Saved data entries
——————————

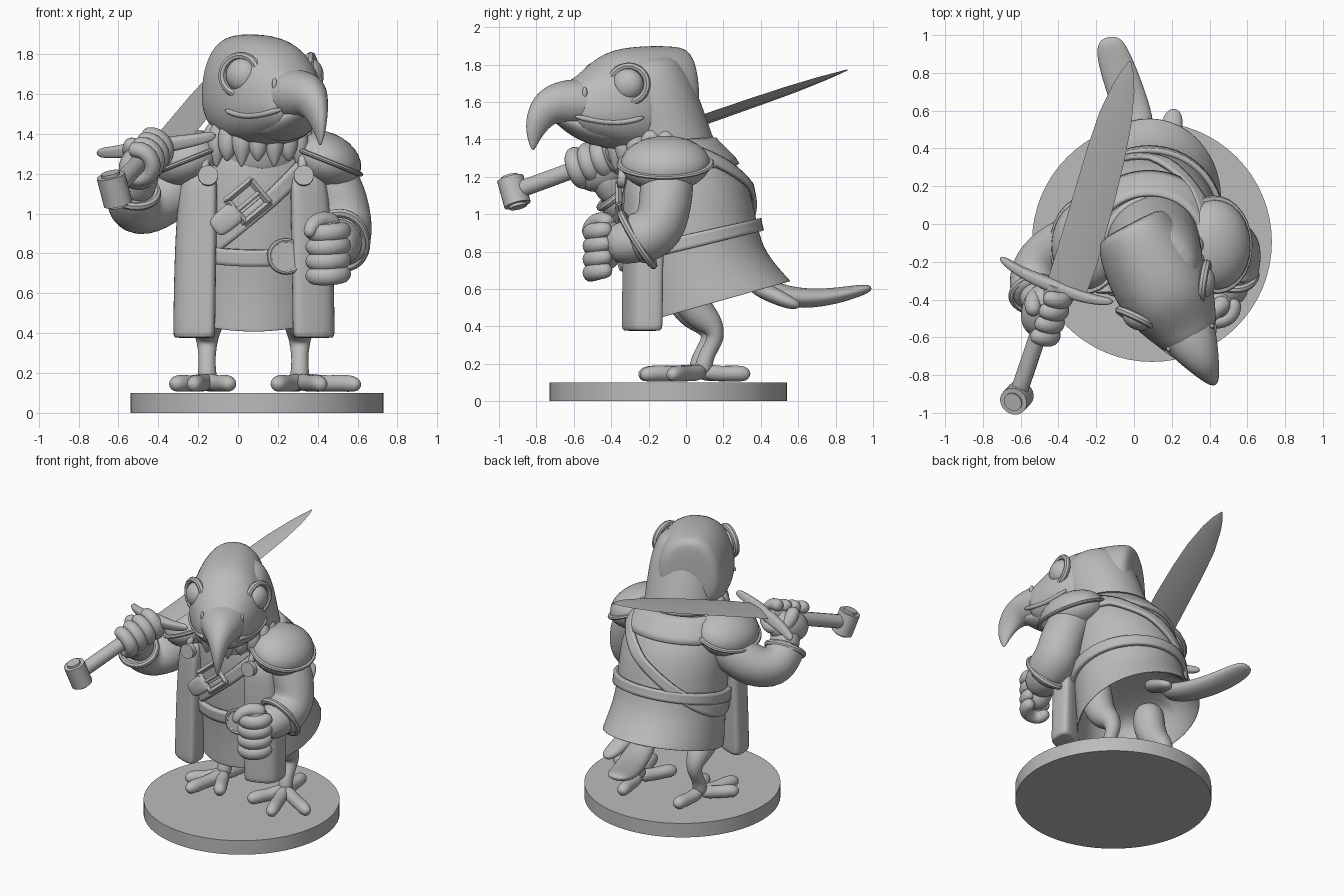
import bpy, bmesh
from math import sin, cos, pi, radians
from mathutils import Vector as V, Matrix

if "Cube" in bpy.data.objects:
    bpy.data.objects.remove(bpy.data.objects["Cube"])

grey = bpy.data.materials.new("plain grey")
grey.use_nodes = True
grey.diffuse_color = (0.5, 0.5, 0.5, 1)
grey.node_tree.nodes["Principled BSDF"].inputs["Base Color"].default_value = (0.5, 0.5, 0.5, 1)


def finish(name, bm, sub=0, thick=0):
    bmesh.ops.recalc_face_normals(bm, faces=bm.faces)
    me = bpy.data.meshes.new(name)
    bm.to_mesh(me)
    bm.free()
    me.materials.append(grey)
    ob = bpy.data.objects.new(name, me)
    bpy.context.collection.objects.link(ob)
    if thick:
        mod = ob.modifiers.new("thickness", 'SOLIDIFY')
        mod.thickness, mod.offset = thick, 0
    if sub:
        ob.modifiers.new("smooth", 'SUBSURF').levels = sub
        ob.modifiers["smooth"].render_levels = sub
        me.shade_smooth()
    else:
        bpy.ops.object.select_all(action='DESELECT')
        ob.select_set(True)
        bpy.context.view_layer.objects.active = ob
        bpy.ops.object.shade_smooth_by_angle(angle=radians(35))


def loft(name, secs, n=14, p=2, sub=2, taper=0):
    """Skin rings given as (centre, side vector, up vector)."""
    bm = bmesh.new()
    rings = []
    for c, u, v in secs:
        ring = []
        for i in range(n):
            a = 2 * pi * i / n
            x, y = cos(a), sin(a)
            k = (abs(x) ** p + abs(y) ** p) ** (-1 / p)
            ring.append(bm.verts.new(c + u * x * k * (1 - taper * y * k) + v * y * k))
        rings.append(ring)
    for r, q in zip(rings, rings[1:]):
        for i in range(n):
            bm.faces.new((r[i], r[(i + 1) % n], q[(i + 1) % n], q[i]))
    bm.faces.new(rings[0])
    bm.faces.new(rings[-1])
    finish(name, bm, sub)


def tube(name, pts, radii, hint=(1, 0, 0), **kw):
    pts = [V(q) for q in pts]
    secs = []
    for i, c in enumerate(pts):
        t = (pts[min(i + 1, len(pts) - 1)] - pts[max(i - 1, 0)]).normalized()
        u = V(hint) - t * t.dot(V(hint))
        u.normalize()
        r = radii[i] if isinstance(radii, (list, tuple)) else radii
        a, b = r if isinstance(r, tuple) else (r, r)
        secs.append((c, u * a, t.cross(u) * b))
    loft(name, secs, **kw)


def frame(loc, zdir, hint=(0, 0, 1), scale=(1, 1, 1)):
    z = V(zdir).normalized()
    x = (V(hint) - z * z.dot(V(hint))).normalized()
    m = Matrix((x, z.cross(x), z)).transposed().to_4x4()
    return Matrix.Translation(loc) @ m @ Matrix.Diagonal((*scale, 1))


def ball(name, mat):
    bm = bmesh.new()
    bmesh.ops.create_uvsphere(bm, u_segments=24, v_segments=14, radius=1, matrix=mat)
    finish(name, bm)


def disc(name, mat, n=32):
    bm = bmesh.new()
    bmesh.ops.create_cone(bm, cap_ends=True, segments=n, radius1=1, radius2=1, depth=1, matrix=mat)
    finish(name, bm)


def hoop(name, mat, thick, n=28, m=8):
    """Round rim of unit radius placed by a matrix."""
    bm = bmesh.new()
    g = [[bm.verts.new(mat @ V(((1 + thick * cos(b)) * cos(a), (1 + thick * cos(b)) * sin(a), thick * sin(b))))
          for b in [2 * pi * j / m for j in range(m)]] for a in [2 * pi * i / n for i in range(n)]]
    for i in range(n):
        for j in range(m):
            k, l = (i + 1) % n, (j + 1) % m
            bm.faces.new((g[i][j], g[k][j], g[k][l], g[i][l]))
    finish(name, bm)


disc("round_base", frame((0.095, -0.095, 0.05), (0, 0, 1), (1, 0, 0), (0.635, 0.635, 0.1)), 64)

# Robe: height, centre y, half width, half depth, backward slope
CX = 0.08
BODY = [(0.53, 0.14, 0.385, 0.42, 0.28), (0.7, 0.07, 0.37, 0.355, 0.26), (0.85, 0.04, 0.365, 0.345, 0.24),
        (1.1, 0.01, 0.37, 0.335, 0.16), (1.27, -0.04, 0.34, 0.29, 0.1), (1.4, -0.08, 0.26, 0.22, 0.05)]


def body_ring(h, grow=1):
    i = max(k for k in range(len(BODY) - 1) if BODY[k][0] <= h or k == 0)
    a, b = BODY[i], BODY[i + 1]
    f = (h - a[0]) / (b[0] - a[0])
    cy, rx, ry, s = (a[k] + (b[k] - a[k]) * f for k in range(1, 5))
    return V((CX, cy, h)), V((rx * grow, 0, 0)), V((0, ry, s * ry)) * grow


# Hollow hem turns up inside the skirt
loft("robe", [body_ring(0.78, 0.85), body_ring(0.65, 0.9), body_ring(0.54, 0.95), body_ring(0.52)]
     + [body_ring(b[0]) for b in BODY], n=24)


def sheet(name, height, width, grow, a0=0, a1=360, thick=0.025, rows=4, n=48):
    """Cloth or leather band that follows the robe."""
    bm = bmesh.new()
    g = []
    for i in range(n + 1):
        a = radians(a0 + (a1 - a0) * i / n)
        row = []
        for j in range(rows + 1):
            c, u, v = body_ring(height(a) + width * (j / rows - 0.5), grow)
            row.append(bm.verts.new(c + u * cos(a) + v * sin(a)))
        g.append(row)
    for r, q in zip(g, g[1:]):
        for j in range(rows):
            bm.faces.new((r[j], q[j], q[j + 1], r[j + 1]))
    bmesh.ops.remove_doubles(bm, verts=bm.verts, dist=0.0001)
    finish(name, bm, 0, thick)


sheet("belt", lambda a: 0.86, 0.075, 1.03, thick=0.03)
sheet("shoulder_strap", lambda a: 1.06 + 0.28 * cos(a), 0.09, 1.02)
sheet("back_mantle", lambda a: 1.31, 0.16, 1.01, 5, 175)
hoop("belt_buckle_rim", frame((0.24, -0.33, 0.785), (0.25, -1, 0.1), scale=(0.08, 0.085, 0.1)), 0.16)
disc("belt_buckle", frame((0.24, -0.325, 0.785), (0.25, -1, 0.1), scale=(0.08, 0.085, 0.03)))

# Square strap buckle and folded strap end
along, across = V((0.75, 0, 0.62)), V((-0.62, 0, 0.75))
mid = V((0.05, -0.36, 1.06))
for k in (-1, 1):
    tube("strap_buckle_side", [mid + across * 0.075 * k - along * 0.09, mid + across * 0.075 * k + along * 0.09],
         0.018, hint=(0, 1, 0), n=4, sub=0)
    tube("strap_buckle_end", [mid + along * 0.08 * k - across * 0.08, mid + along * 0.08 * k + across * 0.08],
         0.018, hint=(0, 1, 0), n=4, sub=0)
tube("strap_buckle_pin", [mid - along * 0.1, mid + along * 0.08], 0.012, hint=(0, 1, 0), sub=0)
tube("strap_end", [mid - along * 0.06, mid - along * 0.12, mid - along * 0.2, mid - along * 0.23],
     [(0.02, 0.055), (0.03, 0.06), (0.025, 0.055), (0.015, 0.04)], hint=(0, 1, 0), p=4)

for s, side in ((1, "left"), (-1, "right")):
    # Long front coat panels, clasps and collar
    loft(side + "_coat_panel", [(V((CX + s * x, y, z)), V((r, s * 0.04, 0)), V((0, d, 0)))
         for x, y, z, r, d in ((0.3, -0.235, 0.375, 0.105, 0.09), (0.3, -0.235, 0.385, 0.105, 0.09),
                               (0.295, -0.23, 0.75, 0.105, 0.09), (0.285, -0.225, 1.05, 0.1, 0.09),
                               (0.27, -0.22, 1.24, 0.09, 0.09))], n=16, p=5)
    disc(side + "_clasp", frame((CX + 0.01 + s * 0.24, -0.345, 1.19), (0, -1, 0.1), scale=(0.05, 0.05, 0.04)))
    tube(side + "_collar", [(CX + s * x, y, z) for x, y, z in
         ((0.24, -0.33, 1.19), (0.25, -0.27, 1.33), (0.25, -0.1, 1.4), (0.18, 0.08, 1.42), (0, 0.14, 1.41))],
         0.025, hint=(0.3, 0.2, 1))
    # Domed shoulder guard with rim
    m = frame((CX + 0.01 + s * 0.34, -0.11, 1.27), (s * 0.4, 0, 1), (0, 1, 0.15), (0.24, 0.195, 0.14))
    ball(side + "_shoulder_guard", m)
    hoop(side + "_shoulder_rim", m, 0.09)

# Arms
tube("left_sleeve", [(0.36, -0.09, 1.28), (0.45, -0.1, 1.2), (0.52, -0.11, 1.05), (0.53, -0.14, 0.92),
                     (0.52, -0.24, 0.87), (0.51, -0.29, 0.86)], [0.12, 0.15, 0.145, 0.15, 0.15, 0.14])
hoop("left_cuff", frame((0.52, -0.26, 0.865), (-0.1, -0.8, -0.5), scale=(0.16, 0.125, 0.13)), 0.16)
tube("left_forearm", [(0.52, -0.2, 0.87), (0.5, -0.32, 0.85), (0.47, -0.42, 0.83)], [0.13, 0.12, 0.1])
tube("right_sleeve", [(-0.18, -0.06, 1.25), (-0.28, -0.08, 1.16), (-0.43, -0.14, 1.04), (-0.53, -0.26, 1.02),
                      (-0.53, -0.36, 1.1), (-0.52, -0.39, 1.13)], [0.12, 0.15, 0.15, 0.15, 0.13, 0.13], hint=(0.3, 0, 1))
hoop("right_cuff", frame((-0.525, -0.37, 1.11), (0.1, -0.6, 0.7), scale=(0.115, 0.12, 0.12)), 0.18)
tube("right_wrist", [(-0.53, -0.34, 1.08), (-0.5, -0.41, 1.17), (-0.47, -0.45, 1.25)], [0.1, 0.1, 0.095])

# Left fist with curled fingers
ball("left_palm", frame((0.45, -0.43, 0.84), (0, 0, 1), (1, 0, 0), (0.095, 0.1, 0.14)))
for i in range(4):
    z = 0.91 - 0.072 * i
    tube("left_finger", [(0.53, -0.39, z + 0.01), (0.53, -0.48, z), (0.45, -0.525, z - 0.01), (0.37, -0.5, z - 0.01),
                         (0.37, -0.42, z)], [0.042, 0.047, 0.048, 0.045, 0.035], hint=(0, 0, 1))
tube("left_thumb", [(0.5, -0.4, 0.94), (0.43, -0.45, 0.975), (0.37, -0.51, 0.95), (0.35, -0.54, 0.88)],
     [0.05, 0.05, 0.042, 0.03], hint=(0, 0, 1))

# Sword: crosswise barrel pommel, grip, guard and blade along one axis
end = V((-0.62, -0.92, 1.12))
ax = V((0.6, 1.78, 0.65)).normalized()
wd = V((0.92, -0.36, 0.14))
wd = (wd - ax * ax.dot(wd)).normalized()
nm = ax.cross(wd)
disc("pommel", frame(end, nm, scale=(0.07, 0.075, 0.15)), 24)
disc("pommel_cap", frame(end, nm, scale=(0.045, 0.05, 0.18)), 24)
tube("grip", [end, end + ax * 0.3, end + ax * 0.67], 0.046, sub=0)
g0 = end + ax * 0.66
tube("guard", [g0 + wd * x + ax * y for x, y in ((-0.33, 0.04), (-0.2, 0), (0, 0), (0.2, 0), (0.33, 0.04))],
     [(0.025, 0.02), (0.03, 0.025), (0.045, 0.04), (0.03, 0.025), (0.025, 0.02)], hint=nm, p=4)
loft("blade", [(g0 + ax * s + wd * c, wd * w, nm * 0.018 * k) for s, c, w, k in
     ((0, 0.065, 0.11, 1), (0.18, 0.065, 0.114, 1), (0.55, 0.05, 0.112, 1), (0.8, 0.035, 0.105, 1),
      (1, 0.022, 0.092, 0.9), (1.18, 0.012, 0.06, 0.7), (1.27, 0.005, 0.033, 0.4), (1.33, 0, 0.003, 0.2))], n=4, sub=0)

# Right fist wrapped around the grip
ball("right_palm", frame(end + ax * 0.5 + V((-0.02, 0.02, -0.05)), ax, scale=(0.11, 0.105, 0.15)))
for i in range(4):
    c = end + ax * (0.39 + 0.074 * i)
    tube("right_finger", [c + (wd * cos(a) + nm * sin(a)) * 0.088 for a in [radians(-110 + 52 * k) for k in range(6)]],
         [0.042, 0.046, 0.048, 0.048, 0.045, 0.038], hint=ax)
tube("right_thumb", [end + ax * 0.5 - nm * 0.1 - wd * 0.04, end + ax * 0.56 - wd * 0.1,
                     end + ax * 0.58 - wd * 0.07 + nm * 0.09], [0.05, 0.045, 0.035], hint=ax)

# Head, turned towards its left
F = V((0.47, -0.883, 0))
S = V((0.883, 0.47, 0))
O = V((0.185, -0.39, 0))


def at(t, z, b=0):
    return O + F * t + S * b + V((0, 0, z))


loft("head", [(at(t, (hi + lo) / 2), S * w, V((0, 0, (hi - lo) / 2))) for t, hi, lo, w in
     ((-0.445, 1.86, 1.45, 0.15), (-0.42, 1.9, 1.38, 0.21), (-0.22, 1.905, 1.32, 0.255), (-0.02, 1.89, 1.33, 0.255),
      (0.09, 1.83, 1.37, 0.225), (0.2, 1.735, 1.41, 0.175), (0.28, 1.71, 1.47, 0.13))], n=16, p=2.5, taper=0.12)
tube("upper_beak", [at(t, z) for t, z in ((0.02, 1.59), (0.2, 1.595), (0.33, 1.595), (0.41, 1.565),
                                         (0.46, 1.49), (0.483, 1.41), (0.485, 1.34))],
     [(0.2, 0.14), (0.165, 0.135), (0.12, 0.122), (0.08, 0.1), (0.048, 0.075), (0.025, 0.042), (0.006, 0.008)], hint=S)
tube("lower_beak", [at(t, z) for t, z in ((0, 1.43), (0.14, 1.445), (0.25, 1.48), (0.36, 1.525))],
     [(0.2, 0.09), (0.15, 0.07), (0.1, 0.05), (0.04, 0.02)], hint=S)
for k, side in ((1, "left"), (-1, "right")):
    look = S * k * 0.75 + F * 0.55 + V((0, 0, 0.08))
    ball(side + "_eye", frame(at(0.015, 1.695, 0.195 * k), look, scale=(0.085, 0.085, 0.065)))
    hoop(side + "_eye_rim", frame(at(0.015, 1.695, 0.205 * k), look, scale=(0.097, 0.1, 0.11)), 0.2)
    tube(side + "_mouth_crease", [at(-0.06, 1.52, 0.255 * k), at(0.06, 1.485, 0.22 * k), at(0.18, 1.495, 0.165 * k),
                                  at(0.3, 1.525, 0.115 * k)], 0.015, hint=(0, 0, 1))
    ball(side + "_nostril", frame(at(0.24, 1.65, 0.13 * k), S * k, scale=(0.03, 0.014, 0.012)))

# Neck and ragged ruff
tube("neck", [(0.09, -0.06, 1.2), (0.1, -0.1, 1.36), (0.11, -0.14, 1.48), (0.12, -0.19, 1.62), (0.13, -0.24, 1.76),
              (0.13, -0.25, 1.84)], [0.26, 0.255, 0.25, 0.25, 0.225, 0.16], n=18)
for i in range(11):
    a = radians(-190 + 20 * i)
    d = V((cos(a), sin(a), 0))
    c = V((0.1, -0.15, 0))
    tube("ruff_feather", [c + d * r + V((0, 0, z)) for r, z in ((0.2, 1.46), (0.235, 1.37), (0.24, 1.3),
                                                             (0.24, 1.23 + 0.03 * (i % 2)))],
         [0.05, 0.06, 0.04, 0.006], hint=d)

# Legs and splayed feet
for side, x, y, toes in (("left", 0.31, 0.09, ((0.29, -0.17), (0.11, -0.32), (-0.12, -0.23), (-0.03, 0.24))),
                         ("right", -0.155, 0.06, ((-0.17, -0.17), (-0.07, -0.3), (0.12, -0.22), (0.03, 0.23)))):
    tube(side + "_leg", [(x, y + dy, z) for dy, z in ((-0.1, 0.78), (-0.1, 0.6), (-0.03, 0.47), (0.06, 0.4),
                                                      (0.075, 0.33), (0.01, 0.24), (0, 0.14))],
         [0.1, 0.11, 0.095, 0.065, 0.048, 0.04, 0.06])
    for dx, dy in toes:
        tube(side + "_toe", [(x + dx * f, y + dy * f, z) for f, z in ((0, 0.16), (0.4, 0.145), (0.75, 0.15), (0.95, 0.145),
                                                                     (1.04, 0.13))],
             [0.05, 0.04, 0.045, 0.042, 0.02], hint=(0, 0, 1))

# Tail feathers
tube("tail_feather_long", [(0.04, 0.36, 0.62), (0.01, 0.55, 0.55), (-0.05, 0.72, 0.55), (-0.1, 0.86, 0.575),
                           (-0.13, 0.96, 0.6), (-0.135, 0.99, 0.605)],
     [(0.08, 0.06), (0.1, 0.06), (0.1, 0.05), (0.095, 0.04), (0.075, 0.028), (0.03, 0.012)])
tube("tail_feather_short", [(0.16, 0.34, 0.63), (0.19, 0.48, 0.56), (0.21, 0.57, 0.52), (0.215, 0.61, 0.51)],
     [(0.06, 0.05), (0.065, 0.045), (0.055, 0.035), (0.02, 0.015)])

——————————

Your answer should be one number: how many lines in the records above include "radians".

5